<<<<

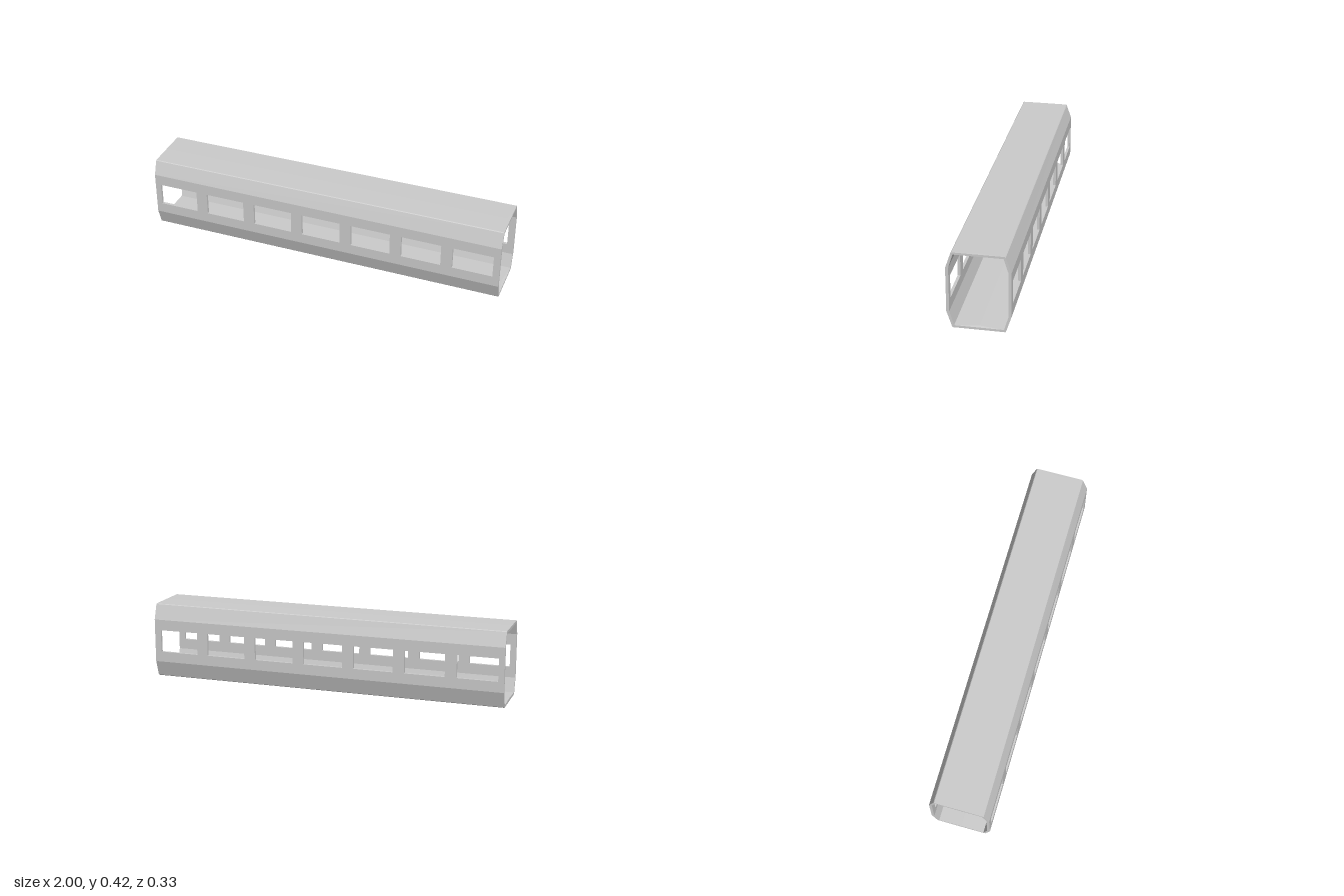
import * as THREE from 'three';

const LENGTH = 2, SILL = 0.09, EAVE = 0.333;   // side walls run from SILL to EAVE
const OUT = 0.163, WALL = 0.015;               // half width and shell thickness

const material = new THREE.MeshStandardMaterial({ color: 0xcccccc, flatShading: true, side: THREE.DoubleSide });

// Mirrors half a section [z, y] (outer edge inwards to the centre line, then back along the inside)
function sectionShape(outer, inner) {
  const mirror = (pts) => pts.slice(0, -1).reverse().map(([z, y]) => [-z, y]);
  const loop = [
    ...outer, ...mirror(outer),
    ...[...inner].map(([z, y]) => [-z, y]), ...mirror(inner).map(([z, y]) => [z * -1, y]).map(([z, y]) => [Math.abs(z), y]),
  ];
  return new THREE.Shape(loop.map(([z, y]) => new THREE.Vector2(z, y)));
}

// Runs a section along the body, with a shallow V cut into its +x end
function shell(name, outer, inner) {
  const geo = new THREE.ExtrudeGeometry(sectionShape(outer, inner), { depth: LENGTH, bevelEnabled: false });
  geo.rotateY(Math.PI / 2).translate(-LENGTH / 2, 0, 0);
  const p = geo.attributes.position;
  for (let i = 0; i < p.count; i++) {
    if (p.getX(i) > 0 && Math.abs(p.getZ(i)) < 0.01) p.setX(i, 0.985);
    // the roof drops a touch towards the -x end
    if (p.getX(i) < 0 && p.getY(i) > 0.36) p.setY(i, p.getY(i) - 0.006);
  }
  geo.computeVertexNormals();
  const mesh = new THREE.Mesh(geo, material);
  mesh.name = name;
  return mesh;
}

// Flat side wall with a row of seven window openings
function sideWall(name, z) {
  const rect = (T, x0, y0, x1, y1) => new T([[x0, y0], [x1, y0], [x1, y1], [x0, y1]].map(([x, y]) => new THREE.Vector2(x, y)));
  const shape = rect(THREE.Shape, -1, SILL, 1, EAVE);
  for (let i = -3; i <= 3; i++) {
    const x = -0.002 + i * 0.285;
    shape.holes.push(rect(THREE.Path, x - 0.111, 0.148, x + 0.111, 0.273));
  }
  const geo = new THREE.ExtrudeGeometry(shape, { depth: WALL, bevelEnabled: false });
  const mesh = new THREE.Mesh(geo, material);
  mesh.position.z = z;
  mesh.name = name;
  return mesh;
}

export function createModel() {
  const group = new THREE.Group();
  group.name = 'carriageBody';
  group.add(
    // roof with its two sloping shoulders
    shell('roof',
      [[OUT, EAVE], [0.135, 0.416], [0.131, 0.4195], [0, 0.42]],
      [[OUT - WALL, EAVE], [0.125, 0.408], [0, 0.404]]),
    // floor with its two sloping skirts
    shell('floor',
      [[OUT, SILL], [0.135, 0.004], [0.131, 0.0005], [0, 0]],
      [[OUT - WALL, SILL], [0.125, 0.013], [0, 0.016]]),
    sideWall('frontWall', OUT - WALL),
    sideWall('backWall', -OUT),
  );
  return group;
}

>>>>

* [WHAT THIS TASK INVOLVES]: All lines in the records above with "bevelEnabled" need to be found and copied.

* [YOUR RESPONSE]:
  const geo = new THREE.ExtrudeGeometry(sectionShape(outer, inner), { depth: LENGTH, bevelEnabled: false });
  const geo = new THREE.ExtrudeGeometry(shape, { depth: WALL, bevelEnabled: false });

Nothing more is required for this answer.